SUPPLIED INFORMATION —
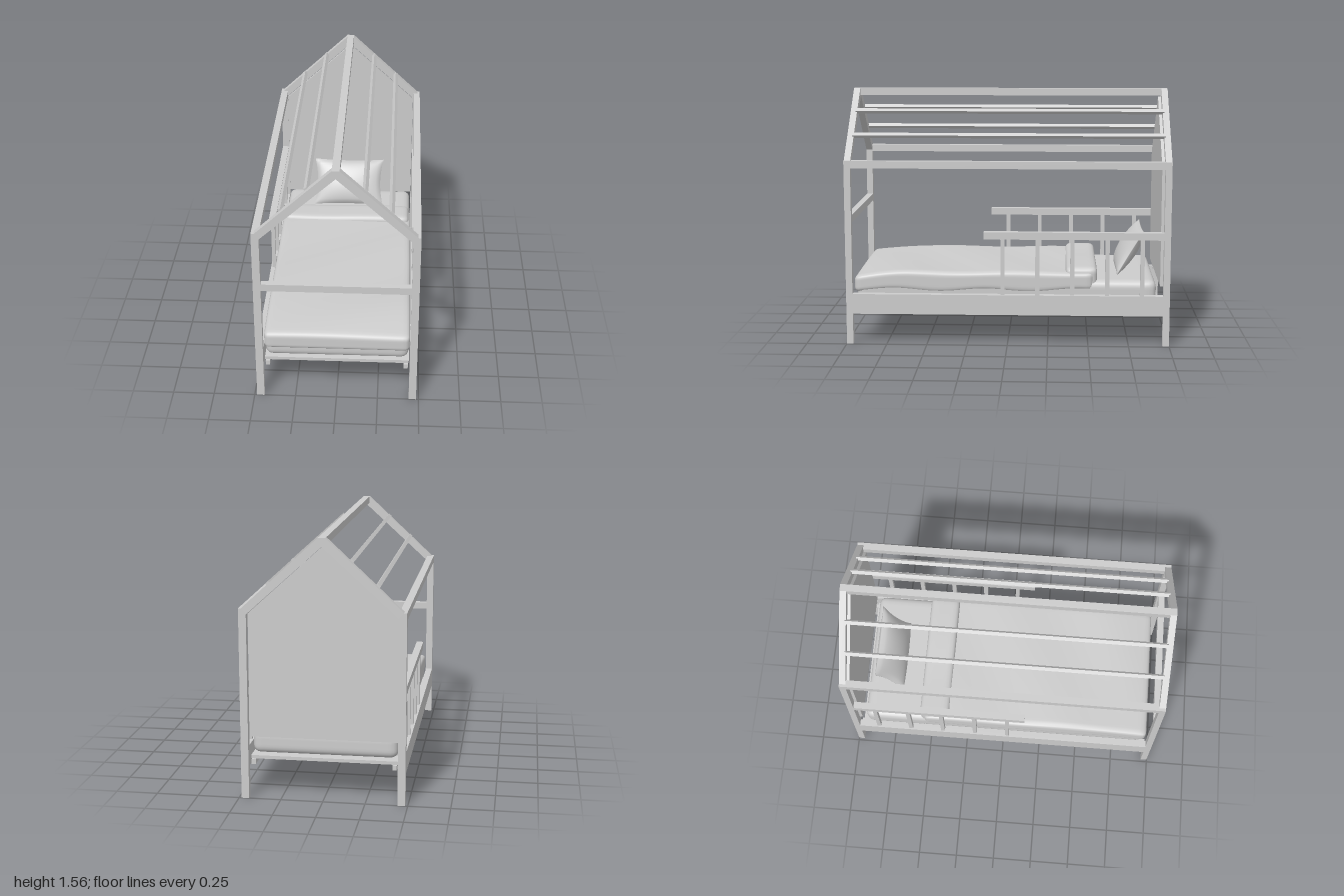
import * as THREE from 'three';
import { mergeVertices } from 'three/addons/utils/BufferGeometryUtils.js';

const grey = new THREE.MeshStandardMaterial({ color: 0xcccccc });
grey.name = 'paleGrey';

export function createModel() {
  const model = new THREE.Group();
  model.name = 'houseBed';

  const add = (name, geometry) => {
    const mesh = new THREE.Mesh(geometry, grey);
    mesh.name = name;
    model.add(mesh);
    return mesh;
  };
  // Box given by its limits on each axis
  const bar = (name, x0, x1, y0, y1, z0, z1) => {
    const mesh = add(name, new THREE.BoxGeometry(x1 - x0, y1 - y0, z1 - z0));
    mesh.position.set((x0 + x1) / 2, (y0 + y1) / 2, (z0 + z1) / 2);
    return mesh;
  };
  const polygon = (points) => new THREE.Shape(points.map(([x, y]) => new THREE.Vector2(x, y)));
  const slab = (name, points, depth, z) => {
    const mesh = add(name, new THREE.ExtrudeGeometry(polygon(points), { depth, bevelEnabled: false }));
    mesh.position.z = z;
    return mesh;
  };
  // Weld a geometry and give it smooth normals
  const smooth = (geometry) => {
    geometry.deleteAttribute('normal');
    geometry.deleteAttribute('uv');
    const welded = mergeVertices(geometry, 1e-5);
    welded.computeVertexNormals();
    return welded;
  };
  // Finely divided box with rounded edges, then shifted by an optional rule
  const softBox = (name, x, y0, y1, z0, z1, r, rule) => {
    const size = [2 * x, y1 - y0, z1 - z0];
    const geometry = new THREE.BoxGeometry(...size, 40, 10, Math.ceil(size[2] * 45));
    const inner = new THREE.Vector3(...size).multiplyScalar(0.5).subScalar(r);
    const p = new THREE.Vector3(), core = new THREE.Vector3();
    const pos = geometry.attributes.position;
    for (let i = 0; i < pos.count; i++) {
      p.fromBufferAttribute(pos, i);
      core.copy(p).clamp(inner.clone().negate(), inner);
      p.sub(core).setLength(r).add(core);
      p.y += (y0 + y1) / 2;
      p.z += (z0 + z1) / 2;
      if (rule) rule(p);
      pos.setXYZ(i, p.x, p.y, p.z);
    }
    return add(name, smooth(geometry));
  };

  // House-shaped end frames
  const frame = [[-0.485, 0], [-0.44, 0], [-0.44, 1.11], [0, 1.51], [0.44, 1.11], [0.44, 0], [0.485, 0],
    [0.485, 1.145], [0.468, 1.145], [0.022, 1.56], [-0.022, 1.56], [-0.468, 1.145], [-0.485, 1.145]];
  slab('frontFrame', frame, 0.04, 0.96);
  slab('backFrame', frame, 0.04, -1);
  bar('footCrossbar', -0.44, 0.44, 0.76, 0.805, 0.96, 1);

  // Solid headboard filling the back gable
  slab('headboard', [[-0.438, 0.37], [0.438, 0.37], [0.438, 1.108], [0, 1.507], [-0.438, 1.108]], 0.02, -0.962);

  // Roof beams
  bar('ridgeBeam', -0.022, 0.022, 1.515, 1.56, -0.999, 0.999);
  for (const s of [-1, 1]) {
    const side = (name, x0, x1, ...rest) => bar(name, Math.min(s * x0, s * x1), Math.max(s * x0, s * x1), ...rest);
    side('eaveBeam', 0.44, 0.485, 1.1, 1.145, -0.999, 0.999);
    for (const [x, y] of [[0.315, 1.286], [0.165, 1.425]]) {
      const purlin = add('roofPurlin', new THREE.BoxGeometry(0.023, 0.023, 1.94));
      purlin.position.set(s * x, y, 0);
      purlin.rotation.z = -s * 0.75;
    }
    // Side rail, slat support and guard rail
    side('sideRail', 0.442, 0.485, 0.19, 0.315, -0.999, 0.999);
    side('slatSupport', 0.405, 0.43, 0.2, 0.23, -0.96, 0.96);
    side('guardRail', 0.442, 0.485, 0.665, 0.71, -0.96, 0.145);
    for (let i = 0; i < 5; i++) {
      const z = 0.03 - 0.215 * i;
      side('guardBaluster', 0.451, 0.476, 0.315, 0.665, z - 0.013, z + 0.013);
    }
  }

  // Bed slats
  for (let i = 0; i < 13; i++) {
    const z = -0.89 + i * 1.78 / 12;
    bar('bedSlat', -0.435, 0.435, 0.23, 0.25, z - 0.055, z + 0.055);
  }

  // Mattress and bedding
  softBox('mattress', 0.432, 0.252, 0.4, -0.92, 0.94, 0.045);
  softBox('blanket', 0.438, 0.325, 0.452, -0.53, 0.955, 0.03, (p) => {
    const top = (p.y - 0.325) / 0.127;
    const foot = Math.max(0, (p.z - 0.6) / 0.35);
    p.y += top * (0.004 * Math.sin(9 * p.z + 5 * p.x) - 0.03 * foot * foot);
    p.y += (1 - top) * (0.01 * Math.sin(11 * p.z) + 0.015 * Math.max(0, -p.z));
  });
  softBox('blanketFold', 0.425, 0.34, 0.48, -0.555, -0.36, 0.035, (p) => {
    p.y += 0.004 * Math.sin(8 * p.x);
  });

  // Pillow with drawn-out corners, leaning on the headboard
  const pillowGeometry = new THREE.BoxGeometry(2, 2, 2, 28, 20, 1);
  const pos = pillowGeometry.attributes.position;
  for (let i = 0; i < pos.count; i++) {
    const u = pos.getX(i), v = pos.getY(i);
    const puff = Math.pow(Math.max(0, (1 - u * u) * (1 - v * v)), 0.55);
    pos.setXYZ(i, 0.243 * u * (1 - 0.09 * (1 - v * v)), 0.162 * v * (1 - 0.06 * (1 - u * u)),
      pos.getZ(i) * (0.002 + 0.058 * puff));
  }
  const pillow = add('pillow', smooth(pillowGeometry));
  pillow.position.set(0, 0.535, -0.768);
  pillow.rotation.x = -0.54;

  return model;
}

YOUR OBJECTIVE — Look through the entries above and quote exactly the lines from the line with "mesh.position.z = z;" to the line with "the back gable", counting both of those lines.

ANSWER TO THE EXERCISE —
    mesh.position.z = z;
    return mesh;
  };
  // Weld a geometry and give it smooth normals
  const smooth = (geometry) => {
    geometry.deleteAttribute('normal');
    geometry.deleteAttribute('uv');
    const welded = mergeVertices(geometry, 1e-5);
    welded.computeVertexNormals();
    return welded;
  };
  // Finely divided box with rounded edges, then shifted by an optional rule
  const softBox = (name, x, y0, y1, z0, z1, r, rule) => {
    const size = [2 * x, y1 - y0, z1 - z0];
    const geometry = new THREE.BoxGeometry(...size, 40, 10, Math.ceil(size[2] * 45));
    const inner = new THREE.Vector3(...size).multiplyScalar(0.5).subScalar(r);
    const p = new THREE.Vector3(), core = new THREE.Vector3();
    const pos = geometry.attributes.position;
    for (let i = 0; i < pos.count; i++) {
      p.fromBufferAttribute(pos, i);
      core.copy(p).clamp(inner.clone().negate(), inner);
      p.sub(core).setLength(r).add(core);
      p.y += (y0 + y1) / 2;
      p.z += (z0 + z1) / 2;
      if (rule) rule(p);
      pos.setXYZ(i, p.x, p.y, p.z);
    }
    return add(name, smooth(geometry));
  };

  // House-shaped end frames
  const frame = [[-0.485, 0], [-0.44, 0], [-0.44, 1.11], [0, 1.51], [0.44, 1.11], [0.44, 0], [0.485, 0],
    [0.485, 1.145], [0.468, 1.145], [0.022, 1.56], [-0.022, 1.56], [-0.468, 1.145], [-0.485, 1.145]];
  slab('frontFrame', frame, 0.04, 0.96);
  slab('backFrame', frame, 0.04, -1);
  bar('footCrossbar', -0.44, 0.44, 0.76, 0.805, 0.96, 1);

  // Solid headboard filling the back gable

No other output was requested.